Judge John Tuchi of the U.S. District Court for the District of Arizona, imposed sanctions against lawyers for Lake, Arizona’s Republican gubernatorial candidate, and Finchem, the GOP candidate for secretary of state. Both candidates had filed lawsuits against Maricopa County, alleging the election was mishandled on Nov. 8.
Sanctions, he wrote (pdf), would “make clear that the Court will not condone litigants” and claimed the pair were “furthering false narratives that baselessly undermine public trust at a time of increasing disinformation about, and distrust in, the democratic process.” Tuchi was appointed by former President Barack Obama, a Democrat.
“To sanction Plaintiffs’ counsel here is not to let Plaintiffs off the hook,” Tuchi said, according to local media. “It is to penalize specific attorney conduct with the broader goal of deterring similarly baseless filings initiated by anyone, whether an attorney or not.”
The judge stated that their campaigns need to pay attorneys’ fees for Maricopa County because its lawyers had to “spend time and resources defending this frivolous lawsuit rather than preparing for the elections.”
On social media, Lake did not appear to comment on the sanctions. Finchem, meanwhile, wrote that no Republican National Committee (RNC) “lawyer is calling me to help.”
“Arizona will NEVER be taken over by the forces of darkness. We will defeat them at the precincts. We will defeat them at the counties. We will defeat them in the courts. We will defeat them in the legislature,” he also wrote. “We will defeat them with the people. We will defeat them statewide.”
The attorneys being sanctioned are not directly named in Thursday’s order, but according to the court docket, Harvard Law School Prof. Alan Dershowitz is Lake’s lead attorney in the matter. Also on her legal team are co-lead attorneys Andrew D. Parker, Jesse Hersch Kibort, and Joseph Alan Pull of Minneapolis. Further listed as a member of her legal team is attorney Kurt B. Olsen of Washington, D.C.
The initial complaint from Lake and Finchem in April sought to question Arizona’s usage of vote machines.

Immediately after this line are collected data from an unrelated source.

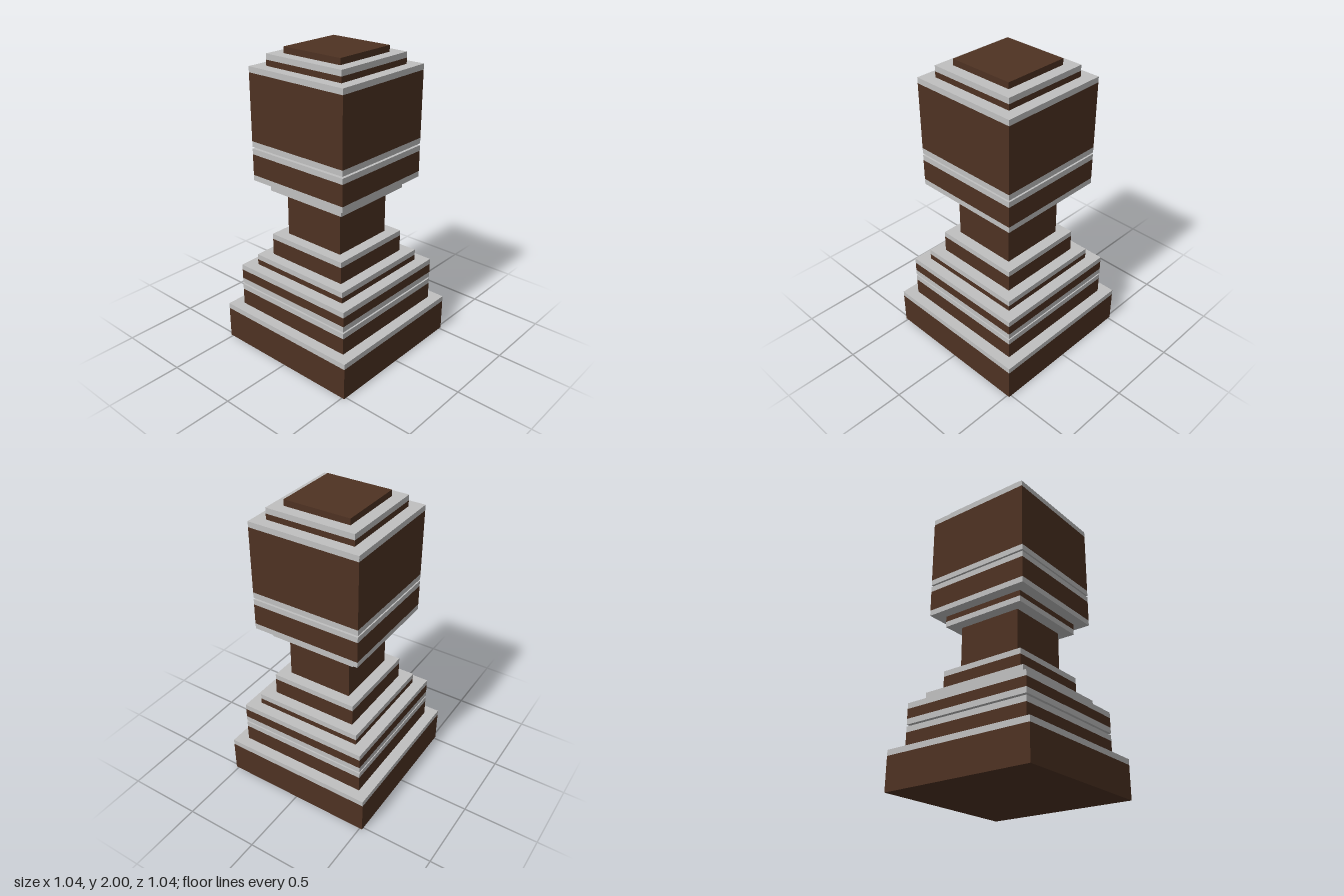
import * as THREE from 'three';

export function createModel() {
  const wood = new THREE.MeshStandardMaterial({ name: 'darkWood', color: 0x4e3222 });
  const silver = new THREE.MeshStandardMaterial({ name: 'silverTrim', color: 0xc0c0c0 });

  const model = new THREE.Group();
  model.name = 'steppedPedestal';

  // Half widths of the square steps
  const XS = 0.222, S = 0.296, M = 0.37, L = 0.445, XL = 0.518;

  // Stacked slabs from the ground up: name, half width, top height, material
  const layers = [
    ['plinth', XL, 0.217, wood],
    ['plinthTrim', XL, 0.254, silver],
    ['lowerStep', L, 0.365, wood],
    ['lowerStepTrim', L, 0.402, silver],
    ['lowerGroove', M, 0.414, wood],
    ['middleStepBottomTrim', L, 0.451, silver],
    ['middleStep', L, 0.514, wood],
    ['middleStepTopTrim', L, 0.551, silver],
    ['upperStep', M, 0.588, wood],
    ['upperStepTrim', M, 0.625, silver],
    ['columnFoot', S, 0.736, wood],
    ['columnFootTrim', S, 0.773, silver],
    ['column', XS, 1.081, wood],
    ['collarTrim', S, 1.118, silver],
    ['collar', S, 1.155, wood],
    ['capitalBottomTrim', M, 1.192, silver],
    ['capital', M, 1.33, wood],
    ['capitalTopTrim', M, 1.367, silver],
    ['upperGroove', S, 1.379, wood],
    ['headBottomTrim', M, 1.416, silver],
    ['head', M, 1.849, wood],
    ['headTopTrim', M, 1.886, silver],
    ['crownStep', S, 1.923, wood],
    ['crownStepTrim', S, 1.96, silver],
    ['crownCap', XS, 2, wood],
  ];

  let bottom = 0;
  for (const [name, half, top, material] of layers) {
    const slab = new THREE.Mesh(new THREE.BoxGeometry(2 * half, top - bottom, 2 * half), material);
    slab.name = name;
    slab.position.y = (bottom + top) / 2;
    model.add(slab);
    bottom = top;
  }
  return model;
}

It came long before the Nov. 8 midterms were completed.
“This is a civil rights action for declaratory and injunctive relief to prohibit the use of electronic voting machines in the State of Arizona in the upcoming 2022 Midterm Election, slated to be held on November 8, 2022 (the ‘Midterm Election’), unless and until the electronic voting system is made open to the public and subjected to scientific analysis by objective experts to determine whether it is secure from manipulation or intrusion,” the suit said.
In August, Tuchi dismissed the suit and stated that Arizona election equipment is tested before it is used to count votes.
In a separate case, Cochise’s Board of Supervisors, which held out on certifying the election as two of its supervisors had misgivings about Maricopa County’s elections, voted 2–0 shortly after Judge Casey McGinley of the Pima County Superior Court ordered them to certify the results by 5 p.m. local time. Statewide certification of the election is scheduled for Monday, Dec. 5.
In Cochise County, Republican Peggy Judd, one of the supervisors who previously voted to delay certification, stated Thursday that she is voting “yes” in response to the court order. She was joined by Ann English, a Democrat member of the Board, in certifying the results.
Secretary of State Katie Hobbs, a Democrat who news outlets said is the governor-elect, had sued Cochise County in order to force them to certify the results. Lake has yet to concede the race and has indicated she would file more election-related lawsuits against Maricopa County.
Cochise County “had a statutory duty to certify the results of the 2022 General Election” by Nov. 28, Hobbs wrote on Twitter. Her lawsuit stipulated that a failure to certify the results before Dec. 1 would “sow greater confusion and doubt about the integrity of Arizona’s election system” and asked the court to issue an injunction.
The Epoch Times has contacted Peggy Judd, one of the Cochise County supervisors, for additional comment. Judd told The Daily Beast earlier this week that she believed the supervisors had until Dec. 8 to certify the results, although she had signaled that the board could certify before the Monday deadline.
Lake’s campaign and Finchem’s campaign have not responded to requests for comment.